Return exactly the lines below, starting with the one that has "start = max(edge, -18)" and going on through the one that has "(17, -9, 13), (18, -1, 2)]".

══ Data extract

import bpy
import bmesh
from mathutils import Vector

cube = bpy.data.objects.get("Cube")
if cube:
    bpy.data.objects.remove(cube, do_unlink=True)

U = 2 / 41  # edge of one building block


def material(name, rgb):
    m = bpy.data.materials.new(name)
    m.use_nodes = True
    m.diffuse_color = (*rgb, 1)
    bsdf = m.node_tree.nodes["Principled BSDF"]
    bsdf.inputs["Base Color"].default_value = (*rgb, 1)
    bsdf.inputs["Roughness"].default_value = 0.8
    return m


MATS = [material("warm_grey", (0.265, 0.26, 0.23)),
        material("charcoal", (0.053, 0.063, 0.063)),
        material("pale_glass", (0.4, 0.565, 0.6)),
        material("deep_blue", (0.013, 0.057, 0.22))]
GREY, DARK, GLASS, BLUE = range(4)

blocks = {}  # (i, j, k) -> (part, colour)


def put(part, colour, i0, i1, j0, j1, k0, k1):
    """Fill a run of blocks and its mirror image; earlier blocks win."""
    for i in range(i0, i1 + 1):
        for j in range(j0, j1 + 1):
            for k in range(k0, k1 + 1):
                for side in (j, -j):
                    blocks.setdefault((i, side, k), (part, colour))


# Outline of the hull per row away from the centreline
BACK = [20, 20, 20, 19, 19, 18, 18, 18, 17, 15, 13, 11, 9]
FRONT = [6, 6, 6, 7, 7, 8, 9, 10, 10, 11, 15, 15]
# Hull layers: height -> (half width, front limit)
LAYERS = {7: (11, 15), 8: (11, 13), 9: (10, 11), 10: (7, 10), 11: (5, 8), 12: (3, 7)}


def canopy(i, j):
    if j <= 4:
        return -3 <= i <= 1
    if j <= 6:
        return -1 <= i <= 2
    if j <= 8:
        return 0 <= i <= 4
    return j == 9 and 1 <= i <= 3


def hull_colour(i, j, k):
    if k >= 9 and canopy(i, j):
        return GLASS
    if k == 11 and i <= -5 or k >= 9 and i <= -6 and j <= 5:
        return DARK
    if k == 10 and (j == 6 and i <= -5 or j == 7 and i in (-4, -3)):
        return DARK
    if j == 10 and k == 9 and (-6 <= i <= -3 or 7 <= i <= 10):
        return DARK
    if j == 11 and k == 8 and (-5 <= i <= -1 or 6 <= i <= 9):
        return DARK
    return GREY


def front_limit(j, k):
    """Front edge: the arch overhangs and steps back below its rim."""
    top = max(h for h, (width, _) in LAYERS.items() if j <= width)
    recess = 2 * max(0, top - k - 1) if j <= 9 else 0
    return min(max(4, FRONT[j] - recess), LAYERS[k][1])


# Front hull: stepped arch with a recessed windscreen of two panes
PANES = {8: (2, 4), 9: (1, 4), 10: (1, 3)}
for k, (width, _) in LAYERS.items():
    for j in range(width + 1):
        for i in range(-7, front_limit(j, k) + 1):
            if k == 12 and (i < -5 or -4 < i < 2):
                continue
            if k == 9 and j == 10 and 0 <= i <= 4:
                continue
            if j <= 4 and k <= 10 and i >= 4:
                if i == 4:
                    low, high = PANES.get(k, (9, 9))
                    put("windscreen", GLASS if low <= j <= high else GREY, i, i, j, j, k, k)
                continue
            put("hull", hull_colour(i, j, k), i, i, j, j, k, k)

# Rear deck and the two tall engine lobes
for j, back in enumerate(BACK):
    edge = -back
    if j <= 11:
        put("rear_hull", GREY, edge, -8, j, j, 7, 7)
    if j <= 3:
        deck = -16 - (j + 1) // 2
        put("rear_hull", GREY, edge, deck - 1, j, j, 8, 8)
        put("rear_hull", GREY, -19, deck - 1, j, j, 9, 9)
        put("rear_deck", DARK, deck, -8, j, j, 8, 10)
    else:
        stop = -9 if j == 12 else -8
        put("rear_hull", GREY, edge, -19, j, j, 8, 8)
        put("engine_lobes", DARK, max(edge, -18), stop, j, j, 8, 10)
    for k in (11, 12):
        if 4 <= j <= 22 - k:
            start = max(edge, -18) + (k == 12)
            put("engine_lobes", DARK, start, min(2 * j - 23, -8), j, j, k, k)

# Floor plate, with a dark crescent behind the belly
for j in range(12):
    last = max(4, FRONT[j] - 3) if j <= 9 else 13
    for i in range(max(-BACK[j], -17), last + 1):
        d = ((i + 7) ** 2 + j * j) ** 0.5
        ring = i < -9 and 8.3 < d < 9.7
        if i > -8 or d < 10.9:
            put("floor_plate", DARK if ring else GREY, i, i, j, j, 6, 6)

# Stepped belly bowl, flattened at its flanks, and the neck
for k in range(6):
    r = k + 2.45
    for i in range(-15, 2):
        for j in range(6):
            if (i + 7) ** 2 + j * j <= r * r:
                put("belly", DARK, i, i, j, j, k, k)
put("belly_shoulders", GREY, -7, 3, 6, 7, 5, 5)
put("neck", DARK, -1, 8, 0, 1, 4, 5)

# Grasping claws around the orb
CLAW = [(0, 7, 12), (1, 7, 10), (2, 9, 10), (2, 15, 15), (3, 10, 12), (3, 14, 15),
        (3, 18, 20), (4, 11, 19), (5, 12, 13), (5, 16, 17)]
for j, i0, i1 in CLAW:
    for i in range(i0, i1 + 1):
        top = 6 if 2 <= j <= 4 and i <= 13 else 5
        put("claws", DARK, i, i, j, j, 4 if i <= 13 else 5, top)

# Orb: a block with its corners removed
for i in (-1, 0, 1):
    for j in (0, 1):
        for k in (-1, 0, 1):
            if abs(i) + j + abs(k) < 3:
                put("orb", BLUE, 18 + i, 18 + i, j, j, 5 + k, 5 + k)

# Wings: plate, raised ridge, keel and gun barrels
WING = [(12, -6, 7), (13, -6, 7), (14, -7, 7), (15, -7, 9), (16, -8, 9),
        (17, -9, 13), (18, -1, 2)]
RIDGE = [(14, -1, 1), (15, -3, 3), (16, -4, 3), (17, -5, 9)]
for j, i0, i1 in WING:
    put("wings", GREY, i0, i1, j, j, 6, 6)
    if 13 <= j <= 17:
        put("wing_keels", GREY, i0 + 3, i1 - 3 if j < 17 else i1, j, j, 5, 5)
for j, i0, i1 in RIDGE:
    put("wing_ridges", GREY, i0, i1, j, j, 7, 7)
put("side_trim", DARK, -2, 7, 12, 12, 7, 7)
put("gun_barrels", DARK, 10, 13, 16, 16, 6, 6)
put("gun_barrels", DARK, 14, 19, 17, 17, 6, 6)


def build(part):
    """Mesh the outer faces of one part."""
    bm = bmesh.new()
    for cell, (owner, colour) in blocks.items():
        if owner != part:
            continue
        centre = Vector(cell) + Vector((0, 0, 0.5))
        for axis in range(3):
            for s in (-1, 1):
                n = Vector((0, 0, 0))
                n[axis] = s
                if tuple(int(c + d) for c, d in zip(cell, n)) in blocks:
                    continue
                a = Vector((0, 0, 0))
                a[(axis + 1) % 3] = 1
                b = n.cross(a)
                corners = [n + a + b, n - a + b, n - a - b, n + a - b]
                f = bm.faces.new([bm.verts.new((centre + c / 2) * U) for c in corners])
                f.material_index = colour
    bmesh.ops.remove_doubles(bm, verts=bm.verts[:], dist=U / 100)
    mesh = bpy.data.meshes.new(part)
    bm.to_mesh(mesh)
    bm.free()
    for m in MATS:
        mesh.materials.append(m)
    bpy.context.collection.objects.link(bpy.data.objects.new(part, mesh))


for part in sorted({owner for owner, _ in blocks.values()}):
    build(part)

════

### Completed task
            start = max(edge, -18) + (k == 12)
            put("engine_lobes", DARK, start, min(2 * j - 23, -8), j, j, k, k)

# Floor plate, with a dark crescent behind the belly
for j in range(12):
    last = max(4, FRONT[j] - 3) if j <= 9 else 13
    for i in range(max(-BACK[j], -17), last + 1):
        d = ((i + 7) ** 2 + j * j) ** 0.5
        ring = i < -9 and 8.3 < d < 9.7
        if i > -8 or d < 10.9:
            put("floor_plate", DARK if ring else GREY, i, i, j, j, 6, 6)

# Stepped belly bowl, flattened at its flanks, and the neck
for k in range(6):
    r = k + 2.45
    for i in range(-15, 2):
        for j in range(6):
            if (i + 7) ** 2 + j * j <= r * r:
                put("belly", DARK, i, i, j, j, k, k)
put("belly_shoulders", GREY, -7, 3, 6, 7, 5, 5)
put("neck", DARK, -1, 8, 0, 1, 4, 5)

# Grasping claws around the orb
CLAW = [(0, 7, 12), (1, 7, 10), (2, 9, 10), (2, 15, 15), (3, 10, 12), (3, 14, 15),
        (3, 18, 20), (4, 11, 19), (5, 12, 13), (5, 16, 17)]
for j, i0, i1 in CLAW:
    for i in range(i0, i1 + 1):
        top = 6 if 2 <= j <= 4 and i <= 13 else 5
        put("claws", DARK, i, i, j, j, 4 if i <= 13 else 5, top)

# Orb: a block with its corners removed
for i in (-1, 0, 1):
    for j in (0, 1):
        for k in (-1, 0, 1):
            if abs(i) + j + abs(k) < 3:
                put("orb", BLUE, 18 + i, 18 + i, j, j, 5 + k, 5 + k)

# Wings: plate, raised ridge, keel and gun barrels
WING = [(12, -6, 7), (13, -6, 7), (14, -7, 7), (15, -7, 9), (16, -8, 9),
        (17, -9, 13), (18, -1, 2)]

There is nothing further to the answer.